- Supplied data -
== Segment start ==
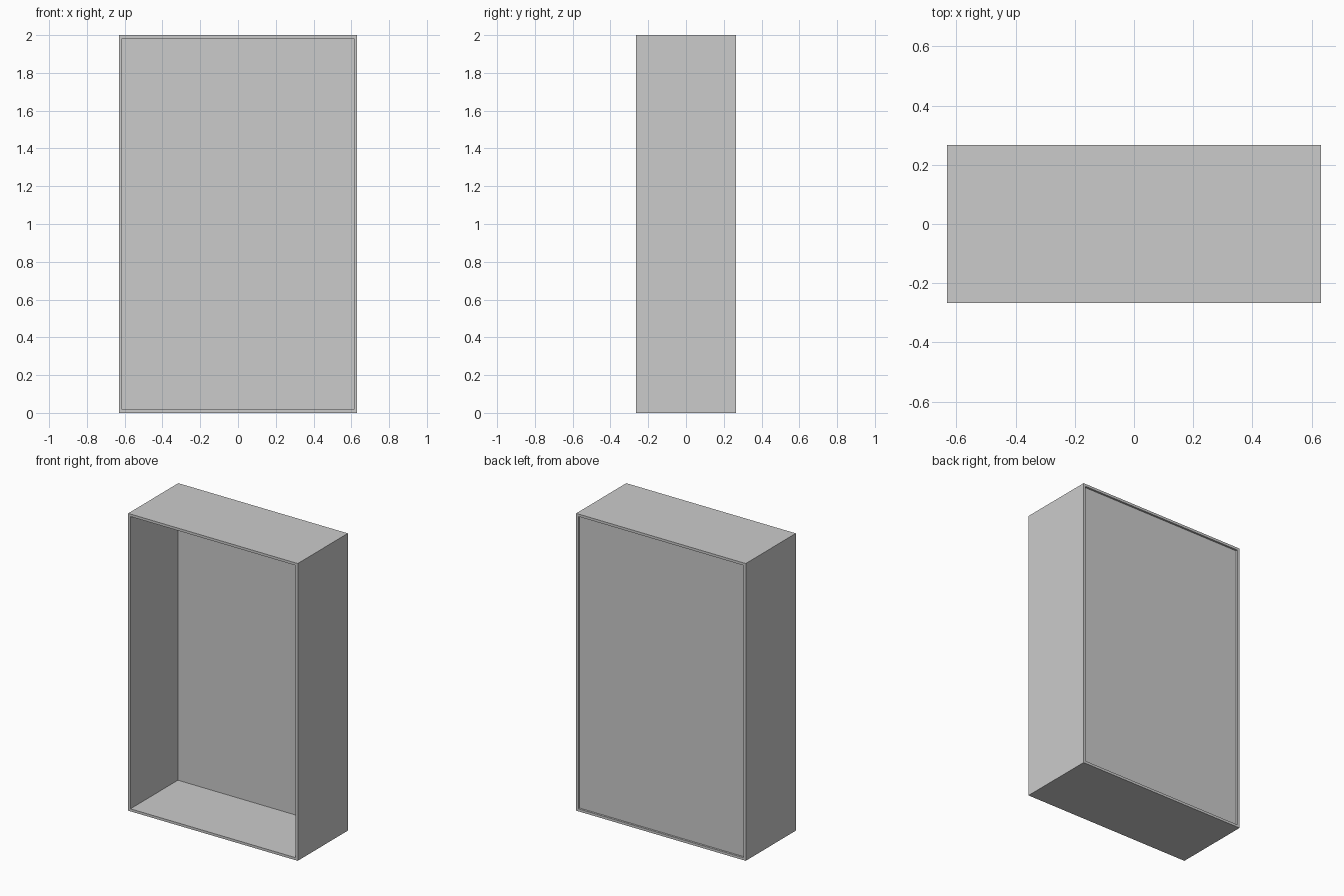
import bpy, bmesh

if "Cube" in bpy.data.objects:
    bpy.data.objects.remove(bpy.data.objects["Cube"])

W, D, H = 1.262, 0.532, 2.0   # overall size
T = 0.017                     # board thickness


def rect(bm, hw, z0, z1, y):
    return [bm.verts.new((x, y, z)) for x, z in
            ((-hw, z0), (hw, z0), (hw, z1), (-hw, z1))]


def finish(bm, name):
    bmesh.ops.recalc_face_normals(bm, faces=bm.faces)
    mesh = bpy.data.meshes.new(name)
    bm.to_mesh(mesh)
    bm.free()
    obj = bpy.data.objects.new(name, mesh)
    bpy.context.collection.objects.link(obj)
    return obj


# Cabinet frame: rectangular tube, open to front and back
bm = bmesh.new()
loops = [rect(bm, W / 2, 0, H, -D / 2),
         rect(bm, W / 2 - T, T, H - T, -D / 2),
         rect(bm, W / 2 - T, T, H - T, D / 2),
         rect(bm, W / 2, 0, H, D / 2)]
for k in range(4):
    a, b = loops[k], loops[(k + 1) % 4]
    for i in range(4):
        j = (i + 1) % 4
        bm.faces.new((a[i], a[j], b[j], b[i]))
finish(bm, "cabinet_frame")

# Back panel, slightly recessed from the rear edge
bm = bmesh.new()
front = rect(bm, W / 2 - T, T, H - T, 0.238)
back = rect(bm, W / 2 - T, T, H - T, 0.253)
bm.faces.new(front)
bm.faces.new(back)
for i in range(4):
    j = (i + 1) % 4
    bm.faces.new((front[i], front[j], back[j], back[i]))
finish(bm, "back_panel")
== Segment end ==
- Problem details -
Wherever the word "Cube" occurs in the data, copy that whole line.

- Written solution -
if "Cube" in bpy.data.objects:
    bpy.data.objects.remove(bpy.data.objects["Cube"])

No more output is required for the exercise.